Business, community and NGO leaders gather to discuss water risks and solutions at Kimberly-Clark’s Epping mill in South Africa.

Friday, March 22, 2019 - 10:15am


In 2018, after a three-year drought, Cape Town, South Africa, became the first major city to come within days of running out of water. As “Day Zero” approached, residents were limited to 50 liters of water a day. Businesses had to evolve processes to reduce water usage.

The Kimberly-Clark Epping mill is located just outside of Cape Town. The company knew that if Cape Town ran out of water it would be a threat to the business. Even more, it would be a threat to the surrounding community and Kimberly-Clark’s employees’ way of life.

Kimberly-Clark’s Sustainability 2022 water strategy takes a multi-stakeholder, local-facing approach to mitigate water risk. As the water crisis in Cape Town mounted, the company partnered with WWF to understand the local risk and started engaging with the local government. The company also began leveraging WaterLOUPE, an innovative tool Kimberly-Clark developed with Dutch research group Deltares.

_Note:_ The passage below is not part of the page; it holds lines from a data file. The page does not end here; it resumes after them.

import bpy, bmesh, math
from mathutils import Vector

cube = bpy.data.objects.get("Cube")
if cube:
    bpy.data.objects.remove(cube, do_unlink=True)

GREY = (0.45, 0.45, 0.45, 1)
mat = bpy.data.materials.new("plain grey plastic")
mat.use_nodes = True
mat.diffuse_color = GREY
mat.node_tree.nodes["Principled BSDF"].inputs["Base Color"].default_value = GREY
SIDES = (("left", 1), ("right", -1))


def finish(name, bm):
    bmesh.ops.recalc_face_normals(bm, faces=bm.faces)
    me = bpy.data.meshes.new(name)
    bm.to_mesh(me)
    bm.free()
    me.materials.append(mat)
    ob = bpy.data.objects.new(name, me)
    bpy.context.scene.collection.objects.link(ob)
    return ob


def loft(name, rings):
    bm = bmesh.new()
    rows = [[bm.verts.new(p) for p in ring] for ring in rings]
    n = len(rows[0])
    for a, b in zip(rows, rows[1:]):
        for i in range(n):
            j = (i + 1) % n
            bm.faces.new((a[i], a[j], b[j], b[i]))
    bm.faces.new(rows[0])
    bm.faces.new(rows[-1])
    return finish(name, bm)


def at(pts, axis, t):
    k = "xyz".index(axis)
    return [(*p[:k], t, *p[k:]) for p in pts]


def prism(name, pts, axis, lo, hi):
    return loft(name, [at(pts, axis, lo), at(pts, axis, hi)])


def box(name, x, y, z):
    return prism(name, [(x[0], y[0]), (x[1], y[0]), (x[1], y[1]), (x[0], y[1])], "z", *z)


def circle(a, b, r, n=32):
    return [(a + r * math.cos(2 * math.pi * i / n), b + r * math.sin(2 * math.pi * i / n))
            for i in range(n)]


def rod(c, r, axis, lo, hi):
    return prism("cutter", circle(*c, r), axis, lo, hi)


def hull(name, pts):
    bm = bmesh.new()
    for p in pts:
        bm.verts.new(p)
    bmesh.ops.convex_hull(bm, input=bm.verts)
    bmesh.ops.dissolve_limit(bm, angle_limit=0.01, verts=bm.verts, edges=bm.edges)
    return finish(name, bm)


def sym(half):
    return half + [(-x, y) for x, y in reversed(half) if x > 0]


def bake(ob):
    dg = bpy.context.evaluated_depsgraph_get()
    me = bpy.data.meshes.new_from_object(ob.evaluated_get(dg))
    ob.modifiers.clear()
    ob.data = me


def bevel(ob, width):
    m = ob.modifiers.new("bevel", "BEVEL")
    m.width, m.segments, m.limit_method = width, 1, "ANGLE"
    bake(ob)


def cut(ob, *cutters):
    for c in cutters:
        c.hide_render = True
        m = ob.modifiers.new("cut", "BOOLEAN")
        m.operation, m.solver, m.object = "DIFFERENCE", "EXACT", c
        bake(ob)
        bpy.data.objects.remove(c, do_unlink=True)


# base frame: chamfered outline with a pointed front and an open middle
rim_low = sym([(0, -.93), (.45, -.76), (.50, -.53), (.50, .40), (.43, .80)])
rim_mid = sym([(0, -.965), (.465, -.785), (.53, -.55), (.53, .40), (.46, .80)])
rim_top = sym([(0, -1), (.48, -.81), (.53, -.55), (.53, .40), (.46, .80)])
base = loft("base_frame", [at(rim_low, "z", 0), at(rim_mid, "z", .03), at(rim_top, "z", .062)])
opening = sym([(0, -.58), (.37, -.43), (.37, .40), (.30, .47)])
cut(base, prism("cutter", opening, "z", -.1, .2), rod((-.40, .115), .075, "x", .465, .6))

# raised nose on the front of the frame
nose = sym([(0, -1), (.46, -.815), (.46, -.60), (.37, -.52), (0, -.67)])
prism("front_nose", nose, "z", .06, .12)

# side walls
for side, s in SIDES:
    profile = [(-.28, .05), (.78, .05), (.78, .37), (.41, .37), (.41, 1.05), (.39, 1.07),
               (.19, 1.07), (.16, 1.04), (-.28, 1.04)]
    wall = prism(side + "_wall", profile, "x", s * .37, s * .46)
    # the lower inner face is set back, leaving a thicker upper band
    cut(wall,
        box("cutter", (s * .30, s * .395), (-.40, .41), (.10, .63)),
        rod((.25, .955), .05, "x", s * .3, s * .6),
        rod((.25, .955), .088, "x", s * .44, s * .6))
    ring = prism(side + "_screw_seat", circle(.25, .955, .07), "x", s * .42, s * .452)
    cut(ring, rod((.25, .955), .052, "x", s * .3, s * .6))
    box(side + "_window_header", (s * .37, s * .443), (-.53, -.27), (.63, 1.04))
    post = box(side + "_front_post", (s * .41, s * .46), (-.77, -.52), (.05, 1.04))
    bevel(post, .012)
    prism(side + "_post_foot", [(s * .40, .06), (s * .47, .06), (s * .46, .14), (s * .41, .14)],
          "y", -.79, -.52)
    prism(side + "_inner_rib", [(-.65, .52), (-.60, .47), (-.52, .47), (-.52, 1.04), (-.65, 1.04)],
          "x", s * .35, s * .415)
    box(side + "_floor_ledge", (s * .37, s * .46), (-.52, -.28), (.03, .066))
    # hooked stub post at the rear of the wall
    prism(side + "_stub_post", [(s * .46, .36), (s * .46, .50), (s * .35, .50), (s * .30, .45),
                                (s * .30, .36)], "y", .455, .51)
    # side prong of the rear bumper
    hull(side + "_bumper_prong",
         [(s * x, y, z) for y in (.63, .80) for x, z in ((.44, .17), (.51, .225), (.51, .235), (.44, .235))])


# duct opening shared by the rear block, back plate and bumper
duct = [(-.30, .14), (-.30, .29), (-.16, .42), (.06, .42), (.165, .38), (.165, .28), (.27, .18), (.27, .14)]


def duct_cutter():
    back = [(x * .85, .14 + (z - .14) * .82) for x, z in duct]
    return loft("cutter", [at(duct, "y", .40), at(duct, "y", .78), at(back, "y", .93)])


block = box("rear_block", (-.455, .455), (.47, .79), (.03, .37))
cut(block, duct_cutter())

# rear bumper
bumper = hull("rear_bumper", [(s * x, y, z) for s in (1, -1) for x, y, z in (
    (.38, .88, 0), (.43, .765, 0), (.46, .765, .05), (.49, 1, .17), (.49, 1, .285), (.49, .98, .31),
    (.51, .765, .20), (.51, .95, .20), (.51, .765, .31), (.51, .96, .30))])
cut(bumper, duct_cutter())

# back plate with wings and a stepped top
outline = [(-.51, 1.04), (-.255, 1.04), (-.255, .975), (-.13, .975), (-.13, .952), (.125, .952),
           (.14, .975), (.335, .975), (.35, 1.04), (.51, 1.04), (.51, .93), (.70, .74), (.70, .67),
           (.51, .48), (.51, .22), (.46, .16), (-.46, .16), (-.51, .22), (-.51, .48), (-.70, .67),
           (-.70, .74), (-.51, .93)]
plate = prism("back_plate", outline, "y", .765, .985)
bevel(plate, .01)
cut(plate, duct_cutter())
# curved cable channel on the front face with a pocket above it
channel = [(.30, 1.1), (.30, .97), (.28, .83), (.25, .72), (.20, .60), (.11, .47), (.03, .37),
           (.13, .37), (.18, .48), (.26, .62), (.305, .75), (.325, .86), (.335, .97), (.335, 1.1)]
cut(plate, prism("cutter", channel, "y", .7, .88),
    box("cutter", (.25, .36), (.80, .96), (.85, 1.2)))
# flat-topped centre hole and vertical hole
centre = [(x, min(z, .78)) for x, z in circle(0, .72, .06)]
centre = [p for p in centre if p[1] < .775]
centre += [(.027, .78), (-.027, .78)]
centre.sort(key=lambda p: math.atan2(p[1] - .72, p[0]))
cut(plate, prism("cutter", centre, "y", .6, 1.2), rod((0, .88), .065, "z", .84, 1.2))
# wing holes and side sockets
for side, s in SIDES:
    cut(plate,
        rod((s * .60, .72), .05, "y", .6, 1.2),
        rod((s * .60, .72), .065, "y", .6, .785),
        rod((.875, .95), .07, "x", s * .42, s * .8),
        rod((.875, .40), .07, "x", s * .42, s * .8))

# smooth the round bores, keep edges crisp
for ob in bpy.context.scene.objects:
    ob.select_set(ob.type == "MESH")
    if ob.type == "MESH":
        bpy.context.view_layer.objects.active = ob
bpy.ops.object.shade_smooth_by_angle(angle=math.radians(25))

WaterLOUPE shares data and insights on current and future risks to local water resources. The tool raises stakeholder awareness and provides a platform that encourages collaboration in developing sustainable water management plans.

Last month, Kimberly-Clark and Deltares gathered over 30 individuals from local and municipal government, local businesses, and NGOs at the Epping mill for a water scarcity workshop. The workshop engaged stakeholders to look at risks for the entire watershed and align objectives.

“Water is a shared resource,” Jim Bath, Kimberly-Clark’s Director of Environmental Sustainability, said during the workshop. “We should have shared objectives and shared accountability. We need to work with all of the stakeholders in the watershed to come up with a sustainable water use plan that will serve everyone's needs, including Kimberly Clark.”

Using the data from the workshop, a WaterLOUPE water scarcity risk dashboard will be created, which can be utilized to scientifically model potential solutions. Kimberly-Clark and Deltares will gather stakeholders for a follow-up workshop in August to discuss strategies.

Cape Town was able to avoid “Day Zero” but the threat is still there. Local engagement and WaterLOUPE is working to drive collective action for sustainable water stewardship in Cape Town and other water-stressed regions of the world.

Watch a preview of Kimberly-Clark’s mini-documentary on the water risk workshop on our Facebook page, and read more on about our work in water-stressed areas.

CATEGORY: Environment